> _Your goal_
Copy out the listing below exactly, please, and skip any pictures.

[Start of Attachment]

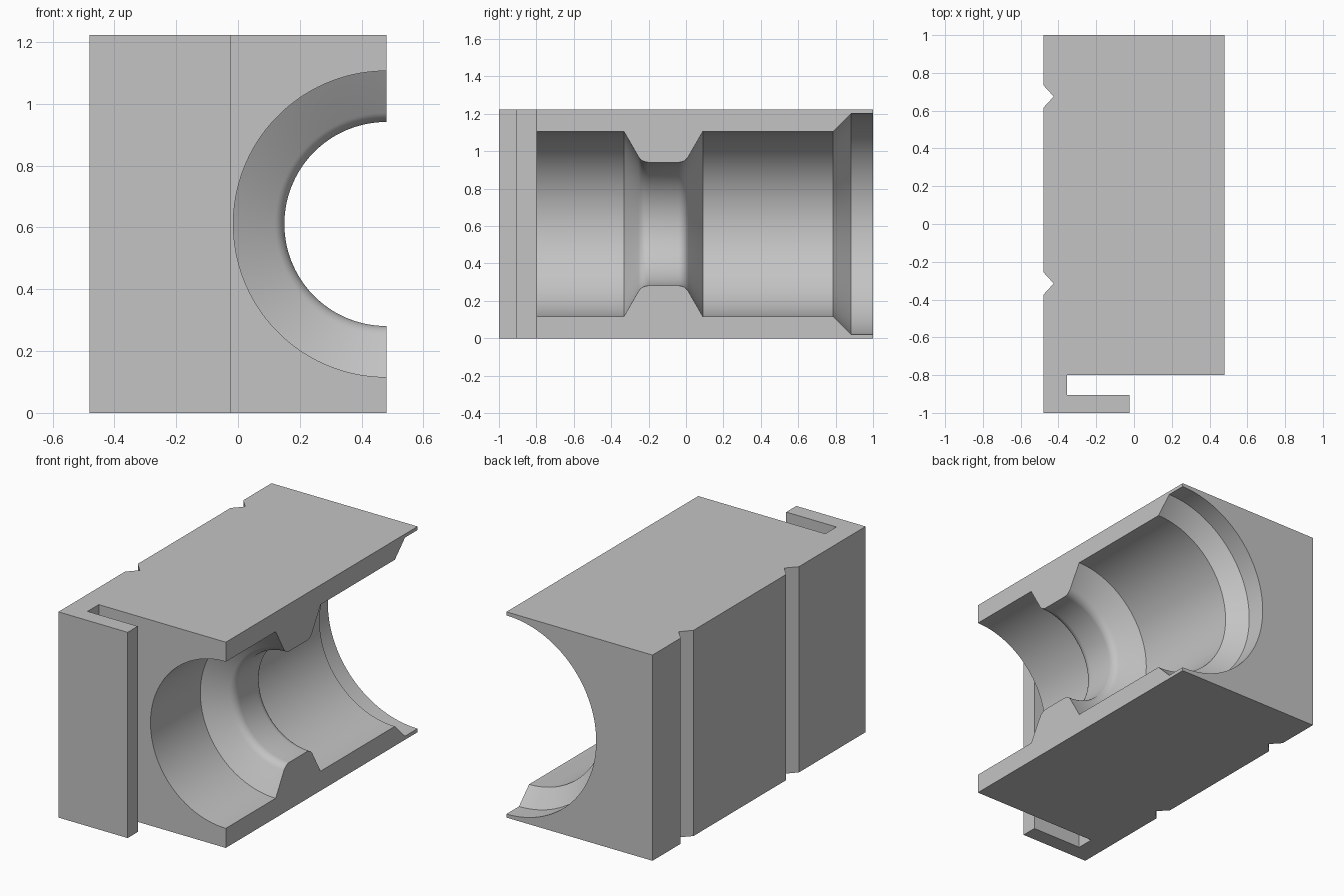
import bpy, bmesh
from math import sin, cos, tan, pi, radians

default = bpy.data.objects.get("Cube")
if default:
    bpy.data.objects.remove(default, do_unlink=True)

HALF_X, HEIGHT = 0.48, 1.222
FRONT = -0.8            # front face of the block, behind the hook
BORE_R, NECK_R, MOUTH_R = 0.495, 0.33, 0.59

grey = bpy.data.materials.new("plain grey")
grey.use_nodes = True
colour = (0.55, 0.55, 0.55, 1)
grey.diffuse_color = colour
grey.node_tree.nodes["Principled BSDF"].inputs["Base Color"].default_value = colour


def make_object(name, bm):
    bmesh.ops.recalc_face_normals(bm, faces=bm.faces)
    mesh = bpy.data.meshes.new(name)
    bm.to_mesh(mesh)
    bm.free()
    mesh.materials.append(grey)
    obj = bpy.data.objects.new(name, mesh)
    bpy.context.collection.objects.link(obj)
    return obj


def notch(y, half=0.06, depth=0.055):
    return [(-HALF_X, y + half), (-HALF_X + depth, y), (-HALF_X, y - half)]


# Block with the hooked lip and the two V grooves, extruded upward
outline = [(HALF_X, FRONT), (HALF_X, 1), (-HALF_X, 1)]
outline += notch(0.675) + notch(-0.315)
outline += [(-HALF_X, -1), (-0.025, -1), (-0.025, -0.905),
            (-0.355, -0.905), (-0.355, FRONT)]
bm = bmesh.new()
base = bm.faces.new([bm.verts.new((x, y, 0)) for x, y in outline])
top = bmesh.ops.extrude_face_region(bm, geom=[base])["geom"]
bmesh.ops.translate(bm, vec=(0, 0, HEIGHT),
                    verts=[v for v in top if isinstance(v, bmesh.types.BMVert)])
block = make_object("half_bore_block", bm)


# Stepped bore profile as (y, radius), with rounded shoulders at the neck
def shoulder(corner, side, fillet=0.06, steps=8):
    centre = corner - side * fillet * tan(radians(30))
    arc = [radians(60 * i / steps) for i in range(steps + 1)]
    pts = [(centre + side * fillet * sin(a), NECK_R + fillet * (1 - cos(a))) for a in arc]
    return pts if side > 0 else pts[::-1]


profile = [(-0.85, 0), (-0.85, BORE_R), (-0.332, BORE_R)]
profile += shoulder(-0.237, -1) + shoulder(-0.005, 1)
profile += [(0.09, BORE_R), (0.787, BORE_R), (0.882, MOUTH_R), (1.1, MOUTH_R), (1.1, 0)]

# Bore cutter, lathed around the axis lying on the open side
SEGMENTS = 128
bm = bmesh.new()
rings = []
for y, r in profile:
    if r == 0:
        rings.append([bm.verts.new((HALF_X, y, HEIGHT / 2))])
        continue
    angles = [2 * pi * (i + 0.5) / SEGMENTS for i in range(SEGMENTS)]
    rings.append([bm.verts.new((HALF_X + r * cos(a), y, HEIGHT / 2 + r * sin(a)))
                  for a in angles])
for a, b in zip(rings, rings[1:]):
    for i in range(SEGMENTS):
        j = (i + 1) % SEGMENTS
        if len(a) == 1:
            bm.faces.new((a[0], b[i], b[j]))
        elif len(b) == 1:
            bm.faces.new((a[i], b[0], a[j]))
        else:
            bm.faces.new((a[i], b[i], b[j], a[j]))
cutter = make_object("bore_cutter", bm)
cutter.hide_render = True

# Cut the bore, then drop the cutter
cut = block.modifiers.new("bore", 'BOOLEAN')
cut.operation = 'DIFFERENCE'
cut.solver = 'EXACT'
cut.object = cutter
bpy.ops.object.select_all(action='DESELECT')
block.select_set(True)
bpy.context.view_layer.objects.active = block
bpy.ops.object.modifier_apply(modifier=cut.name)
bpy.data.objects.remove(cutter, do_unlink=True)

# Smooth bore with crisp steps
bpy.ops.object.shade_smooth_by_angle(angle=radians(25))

[End of Attachment]

> _Answer space_
import bpy, bmesh
from math import sin, cos, tan, pi, radians

default = bpy.data.objects.get("Cube")
if default:
    bpy.data.objects.remove(default, do_unlink=True)

HALF_X, HEIGHT = 0.48, 1.222
FRONT = -0.8            # front face of the block, behind the hook
BORE_R, NECK_R, MOUTH_R = 0.495, 0.33, 0.59

grey = bpy.data.materials.new("plain grey")
grey.use_nodes = True
colour = (0.55, 0.55, 0.55, 1)
grey.diffuse_color = colour
grey.node_tree.nodes["Principled BSDF"].inputs["Base Color"].default_value = colour


def make_object(name, bm):
    bmesh.ops.recalc_face_normals(bm, faces=bm.faces)
    mesh = bpy.data.meshes.new(name)
    bm.to_mesh(mesh)
    bm.free()
    mesh.materials.append(grey)
    obj = bpy.data.objects.new(name, mesh)
    bpy.context.collection.objects.link(obj)
    return obj


def notch(y, half=0.06, depth=0.055):
    return [(-HALF_X, y + half), (-HALF_X + depth, y), (-HALF_X, y - half)]


# Block with the hooked lip and the two V grooves, extruded upward
outline = [(HALF_X, FRONT), (HALF_X, 1), (-HALF_X, 1)]
outline += notch(0.675) + notch(-0.315)
outline += [(-HALF_X, -1), (-0.025, -1), (-0.025, -0.905),
            (-0.355, -0.905), (-0.355, FRONT)]
bm = bmesh.new()
base = bm.faces.new([bm.verts.new((x, y, 0)) for x, y in outline])
top = bmesh.ops.extrude_face_region(bm, geom=[base])["geom"]
bmesh.ops.translate(bm, vec=(0, 0, HEIGHT),
                    verts=[v for v in top if isinstance(v, bmesh.types.BMVert)])
block = make_object("half_bore_block", bm)


# Stepped bore profile as (y, radius), with rounded shoulders at the neck
def shoulder(corner, side, fillet=0.06, steps=8):
    centre = corner - side * fillet * tan(radians(30))
    arc = [radians(60 * i / steps) for i in range(steps + 1)]
    pts = [(centre + side * fillet * sin(a), NECK_R + fillet * (1 - cos(a))) for a in arc]
    return pts if side > 0 else pts[::-1]


profile = [(-0.85, 0), (-0.85, BORE_R), (-0.332, BORE_R)]
profile += shoulder(-0.237, -1) + shoulder(-0.005, 1)
profile += [(0.09, BORE_R), (0.787, BORE_R), (0.882, MOUTH_R), (1.1, MOUTH_R), (1.1, 0)]

# Bore cutter, lathed around the axis lying on the open side
SEGMENTS = 128
bm = bmesh.new()
rings = []
for y, r in profile:
    if r == 0:
        rings.append([bm.verts.new((HALF_X, y, HEIGHT / 2))])
        continue
    angles = [2 * pi * (i + 0.5) / SEGMENTS for i in range(SEGMENTS)]
    rings.append([bm.verts.new((HALF_X + r * cos(a), y, HEIGHT / 2 + r * sin(a)))
                  for a in angles])
for a, b in zip(rings, rings[1:]):
    for i in range(SEGMENTS):
        j = (i + 1) % SEGMENTS
        if len(a) == 1:
            bm.faces.new((a[0], b[i], b[j]))
        elif len(b) == 1:
            bm.faces.new((a[i], b[0], a[j]))
        else:
            bm.faces.new((a[i], b[i], b[j], a[j]))
cutter = make_object("bore_cutter", bm)
cutter.hide_render = True

# Cut the bore, then drop the cutter
cut = block.modifiers.new("bore", 'BOOLEAN')
cut.operation = 'DIFFERENCE'
cut.solver = 'EXACT'
cut.object = cutter
bpy.ops.object.select_all(action='DESELECT')
block.select_set(True)
bpy.context.view_layer.objects.active = block
bpy.ops.object.modifier_apply(modifier=cut.name)
bpy.data.objects.remove(cutter, do_unlink=True)

# Smooth bore with crisp steps
bpy.ops.object.shade_smooth_by_angle(angle=radians(25))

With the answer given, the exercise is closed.